AKRON, Ohio (AP) — Three more men charged with plotting to bomb a highway bridge in Ohio admitted their roles in the scheme Wednesday in a move meant to avoid life prison sentences.
The device was a dud provided by an FBI informant and no one was hurt.
The FBI has said the public was never in danger even though they say the target was a highway bridge over the Cuyahoga Valley National Park between Cleveland and Akron.
Two 20-year-old suburban Cleveland men, Connor Stevens of Berea and Brandon Baxter of Lakewood, and Douglas Wright, 26, of Indianapolis, pleaded guilty to three-count indictments in back-to-back appearances in U.S. District Court.
A fourth man pleaded guilty earlier, and the fifth defendant faces trial after a defense-requested psychiatric exam.
Prosecutors said they calculated the trio could face 30 years to life in prison, based on the seriousness of the crimes. There was no plea deal, and U.S. Attorney Steven Dettelbach said a sentence recommendation would be made later.
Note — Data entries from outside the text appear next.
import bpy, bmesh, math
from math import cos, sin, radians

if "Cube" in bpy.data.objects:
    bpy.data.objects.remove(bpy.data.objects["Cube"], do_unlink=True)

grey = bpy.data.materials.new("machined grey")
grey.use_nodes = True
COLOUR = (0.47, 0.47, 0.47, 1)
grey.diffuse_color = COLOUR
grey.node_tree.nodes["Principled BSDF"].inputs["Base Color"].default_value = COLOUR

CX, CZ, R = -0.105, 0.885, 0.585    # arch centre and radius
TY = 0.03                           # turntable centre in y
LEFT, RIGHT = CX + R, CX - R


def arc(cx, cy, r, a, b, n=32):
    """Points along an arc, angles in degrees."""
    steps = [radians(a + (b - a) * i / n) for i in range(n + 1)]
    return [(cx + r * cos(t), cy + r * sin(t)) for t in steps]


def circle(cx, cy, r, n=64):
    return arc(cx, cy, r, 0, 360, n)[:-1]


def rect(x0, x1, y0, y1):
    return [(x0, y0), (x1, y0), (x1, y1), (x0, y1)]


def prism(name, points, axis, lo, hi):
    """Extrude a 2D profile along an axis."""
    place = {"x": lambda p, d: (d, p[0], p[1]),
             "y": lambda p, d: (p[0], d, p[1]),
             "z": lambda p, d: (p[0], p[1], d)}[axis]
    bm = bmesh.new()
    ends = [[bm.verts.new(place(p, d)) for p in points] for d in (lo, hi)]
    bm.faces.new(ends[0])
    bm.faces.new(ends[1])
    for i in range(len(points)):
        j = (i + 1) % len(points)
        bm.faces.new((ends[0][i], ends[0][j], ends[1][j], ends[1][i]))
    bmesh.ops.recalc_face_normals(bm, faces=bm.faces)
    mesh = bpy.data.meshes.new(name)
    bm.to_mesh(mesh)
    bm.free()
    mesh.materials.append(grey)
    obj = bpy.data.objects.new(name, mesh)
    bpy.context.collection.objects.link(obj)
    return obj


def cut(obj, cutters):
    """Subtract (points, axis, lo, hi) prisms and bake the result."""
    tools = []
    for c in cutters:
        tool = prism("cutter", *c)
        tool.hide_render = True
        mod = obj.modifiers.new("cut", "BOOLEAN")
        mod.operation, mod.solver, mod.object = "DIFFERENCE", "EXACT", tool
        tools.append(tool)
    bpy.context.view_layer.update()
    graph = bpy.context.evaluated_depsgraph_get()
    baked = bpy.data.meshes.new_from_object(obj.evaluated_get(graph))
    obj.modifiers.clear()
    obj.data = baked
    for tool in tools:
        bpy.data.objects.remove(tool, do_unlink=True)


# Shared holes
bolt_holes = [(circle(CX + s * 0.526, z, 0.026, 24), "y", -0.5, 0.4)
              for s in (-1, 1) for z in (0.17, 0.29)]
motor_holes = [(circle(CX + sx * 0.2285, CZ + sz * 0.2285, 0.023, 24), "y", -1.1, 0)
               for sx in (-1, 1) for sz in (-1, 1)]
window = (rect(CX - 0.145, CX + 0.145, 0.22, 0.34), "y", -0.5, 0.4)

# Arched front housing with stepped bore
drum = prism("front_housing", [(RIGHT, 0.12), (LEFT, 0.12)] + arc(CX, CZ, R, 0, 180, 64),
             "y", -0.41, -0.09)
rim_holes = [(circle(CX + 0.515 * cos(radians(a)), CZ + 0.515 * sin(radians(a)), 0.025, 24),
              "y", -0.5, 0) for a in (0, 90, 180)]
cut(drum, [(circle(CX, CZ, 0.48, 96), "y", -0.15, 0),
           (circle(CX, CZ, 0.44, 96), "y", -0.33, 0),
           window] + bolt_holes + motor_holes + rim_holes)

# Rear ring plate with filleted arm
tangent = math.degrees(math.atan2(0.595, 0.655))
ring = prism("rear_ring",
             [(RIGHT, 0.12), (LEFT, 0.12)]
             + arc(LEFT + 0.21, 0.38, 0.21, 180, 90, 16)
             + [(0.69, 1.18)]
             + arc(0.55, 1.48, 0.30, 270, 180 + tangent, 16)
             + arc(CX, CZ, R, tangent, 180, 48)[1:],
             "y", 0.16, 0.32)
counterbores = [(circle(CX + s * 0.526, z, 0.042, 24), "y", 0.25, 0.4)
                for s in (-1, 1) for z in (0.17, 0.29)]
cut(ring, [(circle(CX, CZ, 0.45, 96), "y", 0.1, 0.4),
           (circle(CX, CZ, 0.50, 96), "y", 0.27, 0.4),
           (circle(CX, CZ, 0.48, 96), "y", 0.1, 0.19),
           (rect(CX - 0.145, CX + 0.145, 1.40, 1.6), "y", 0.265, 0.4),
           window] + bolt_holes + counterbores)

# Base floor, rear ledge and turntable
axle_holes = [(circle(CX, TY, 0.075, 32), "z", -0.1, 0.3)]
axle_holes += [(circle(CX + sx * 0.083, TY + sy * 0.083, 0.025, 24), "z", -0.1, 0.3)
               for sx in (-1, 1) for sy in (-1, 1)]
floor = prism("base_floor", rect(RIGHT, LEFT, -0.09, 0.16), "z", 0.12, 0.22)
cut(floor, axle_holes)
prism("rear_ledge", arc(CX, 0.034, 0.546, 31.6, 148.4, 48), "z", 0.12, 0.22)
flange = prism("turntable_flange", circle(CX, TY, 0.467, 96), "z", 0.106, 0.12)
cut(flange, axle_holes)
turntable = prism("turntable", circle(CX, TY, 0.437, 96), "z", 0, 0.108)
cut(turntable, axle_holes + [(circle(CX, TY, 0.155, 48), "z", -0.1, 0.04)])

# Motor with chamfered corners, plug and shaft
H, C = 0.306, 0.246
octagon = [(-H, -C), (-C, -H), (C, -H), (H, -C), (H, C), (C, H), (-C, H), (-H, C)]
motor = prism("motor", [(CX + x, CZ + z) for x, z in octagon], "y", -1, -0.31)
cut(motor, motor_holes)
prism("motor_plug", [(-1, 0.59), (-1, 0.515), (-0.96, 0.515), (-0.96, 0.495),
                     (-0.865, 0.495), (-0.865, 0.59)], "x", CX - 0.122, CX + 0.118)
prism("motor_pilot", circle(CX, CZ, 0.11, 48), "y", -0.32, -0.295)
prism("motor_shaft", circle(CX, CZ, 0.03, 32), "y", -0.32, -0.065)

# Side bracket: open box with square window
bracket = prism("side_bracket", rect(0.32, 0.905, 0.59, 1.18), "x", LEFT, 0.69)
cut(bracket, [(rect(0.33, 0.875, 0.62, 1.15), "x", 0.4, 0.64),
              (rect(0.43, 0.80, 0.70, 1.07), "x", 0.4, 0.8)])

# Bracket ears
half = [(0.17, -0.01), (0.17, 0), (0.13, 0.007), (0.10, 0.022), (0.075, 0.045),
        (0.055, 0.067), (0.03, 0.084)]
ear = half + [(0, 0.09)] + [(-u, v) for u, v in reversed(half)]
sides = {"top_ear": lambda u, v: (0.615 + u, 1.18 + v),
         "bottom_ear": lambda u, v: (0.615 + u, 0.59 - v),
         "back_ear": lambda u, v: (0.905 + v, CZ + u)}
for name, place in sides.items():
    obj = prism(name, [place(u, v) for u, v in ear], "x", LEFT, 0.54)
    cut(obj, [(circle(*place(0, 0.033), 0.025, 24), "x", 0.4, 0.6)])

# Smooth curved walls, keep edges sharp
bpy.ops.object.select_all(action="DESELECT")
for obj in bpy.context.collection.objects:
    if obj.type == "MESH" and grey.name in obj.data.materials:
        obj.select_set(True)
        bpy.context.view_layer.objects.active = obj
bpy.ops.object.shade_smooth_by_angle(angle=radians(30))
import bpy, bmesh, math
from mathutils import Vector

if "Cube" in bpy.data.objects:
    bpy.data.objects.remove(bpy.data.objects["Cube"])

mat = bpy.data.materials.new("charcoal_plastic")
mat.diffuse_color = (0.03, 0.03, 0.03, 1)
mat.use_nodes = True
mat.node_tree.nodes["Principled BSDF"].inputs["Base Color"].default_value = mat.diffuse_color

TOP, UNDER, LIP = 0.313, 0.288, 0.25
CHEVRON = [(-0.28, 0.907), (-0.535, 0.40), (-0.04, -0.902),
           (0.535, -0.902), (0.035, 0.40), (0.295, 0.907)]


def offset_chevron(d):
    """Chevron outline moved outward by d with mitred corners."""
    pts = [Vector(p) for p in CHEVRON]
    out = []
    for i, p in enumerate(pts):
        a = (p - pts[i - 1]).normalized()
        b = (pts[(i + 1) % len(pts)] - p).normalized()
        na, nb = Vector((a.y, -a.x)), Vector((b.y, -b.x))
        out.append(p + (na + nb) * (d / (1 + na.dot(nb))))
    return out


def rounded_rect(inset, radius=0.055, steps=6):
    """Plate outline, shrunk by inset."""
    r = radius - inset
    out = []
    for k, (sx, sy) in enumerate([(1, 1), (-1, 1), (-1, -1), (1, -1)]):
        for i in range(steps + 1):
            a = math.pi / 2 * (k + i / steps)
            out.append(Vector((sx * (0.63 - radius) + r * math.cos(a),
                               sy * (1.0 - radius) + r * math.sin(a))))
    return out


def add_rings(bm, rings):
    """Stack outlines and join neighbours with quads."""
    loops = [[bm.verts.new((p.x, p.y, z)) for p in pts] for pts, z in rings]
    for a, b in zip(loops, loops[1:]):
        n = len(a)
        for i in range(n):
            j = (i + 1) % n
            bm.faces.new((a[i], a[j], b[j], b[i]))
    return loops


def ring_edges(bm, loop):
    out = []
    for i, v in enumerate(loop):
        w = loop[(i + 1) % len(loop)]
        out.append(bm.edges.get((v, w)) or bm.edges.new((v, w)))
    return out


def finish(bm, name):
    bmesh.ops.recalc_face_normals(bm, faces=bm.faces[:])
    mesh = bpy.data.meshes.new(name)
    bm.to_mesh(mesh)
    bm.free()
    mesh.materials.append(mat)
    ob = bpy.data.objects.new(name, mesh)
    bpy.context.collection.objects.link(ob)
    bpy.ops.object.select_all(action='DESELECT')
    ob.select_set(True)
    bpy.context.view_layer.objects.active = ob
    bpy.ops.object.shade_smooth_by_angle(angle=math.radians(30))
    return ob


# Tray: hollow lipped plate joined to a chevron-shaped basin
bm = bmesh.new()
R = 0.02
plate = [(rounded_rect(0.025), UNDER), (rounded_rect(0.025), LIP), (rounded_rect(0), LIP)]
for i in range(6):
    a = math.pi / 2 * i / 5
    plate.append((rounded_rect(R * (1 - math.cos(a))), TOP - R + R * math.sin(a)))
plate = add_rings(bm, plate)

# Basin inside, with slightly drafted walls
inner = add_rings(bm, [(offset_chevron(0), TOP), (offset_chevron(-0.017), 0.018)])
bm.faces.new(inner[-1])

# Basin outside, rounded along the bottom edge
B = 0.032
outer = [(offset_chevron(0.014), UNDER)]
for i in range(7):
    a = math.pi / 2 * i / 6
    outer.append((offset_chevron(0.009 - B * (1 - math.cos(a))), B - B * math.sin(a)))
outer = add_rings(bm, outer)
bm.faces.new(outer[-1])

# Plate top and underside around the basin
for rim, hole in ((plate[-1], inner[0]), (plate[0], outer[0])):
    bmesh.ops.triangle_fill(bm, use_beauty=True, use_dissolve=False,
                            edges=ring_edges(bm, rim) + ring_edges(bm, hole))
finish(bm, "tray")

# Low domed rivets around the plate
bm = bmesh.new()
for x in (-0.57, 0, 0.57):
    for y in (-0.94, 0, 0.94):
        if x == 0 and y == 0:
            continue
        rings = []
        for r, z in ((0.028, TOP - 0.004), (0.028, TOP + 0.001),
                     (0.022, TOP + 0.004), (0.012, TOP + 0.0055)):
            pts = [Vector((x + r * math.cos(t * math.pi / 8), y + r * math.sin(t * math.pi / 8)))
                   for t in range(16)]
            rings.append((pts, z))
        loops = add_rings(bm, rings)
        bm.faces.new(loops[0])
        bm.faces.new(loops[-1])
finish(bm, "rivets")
Defense attorneys proposed what Judge David Dowd repeatedly described as a "vastly different" calculation of possible prison time under federal guidelines: in the range of five years for each man.
The defense claims the men never meant to hurt anyone and were goaded into the plot by an ex-convict who was working as an FBI informant.
The judge expects to sentence the men in early November.
Dettelbach, who watched the pleas, sought outside court to deflect the defense argument that the defendants had been entrapped by the informant.
"Make no mistake about it — it was their plot," Dettelbach said. "It was the defendants who selected the target they wished to destroy."
Terry Gilbert, Stevens' attorney, said the informant had provided the men with money for alcohol and marijuana and had "nurtured" the plot.
John Pyle, Baxter's attorney, said he would press the informant issue in appealing to the judge for leniency. "We intend to through all the provoking that went on," he said outside court.
Each man pleaded guilty to conspiring to use a weapon of mass destruction, knowingly attempting to use a weapon of mass destruction and attempting to damage property with explosives.
In contrast to their long-haired, scruffy arrest mug shots, the three appeared in court shaved and clean cut. They sat in court in orange jail jumpsuits, with their wrists and ankles cuffed, as relatives and friends watched, some wiping away tears.
In July, another defendant, 35-year-old Anthony Hayne of Cleveland, pleaded guilty and agreed to testify for the government.
The plea changes by the trio leave only 23-year-old Joshua Stafford facing trial. He is undergoing a psychiatric evaluation.
Federal authorities arrested the five in late April, accusing them of trying to detonate what was actually a fake explosive provided by a paid FBI informant.
The suspects are described by the government as self-proclaimed anarchists who acted out of anger against corporate America and the government. But one defense attorney has called the investigation a case of entrapment, with the FBI informant guiding the way.
All but Hayne were scheduled to go on trial in September and could have faced life in prison if convicted.
Under the terms of a plea deal, Hayne will have the chance to avoid a life sentence. With the plea and offer of testimony for the prosecution, he could face 15 years to nearly 20 years in prison.
FBI agent Brian Taylor testified in early August that one of the suspects told him the group targeted the bridge in the national park to minimize the impact of the explosion and avoid casualties.
The five men had been active with the Occupy Cleveland group. Organizers of the movement have sought to distance the group from the defendants.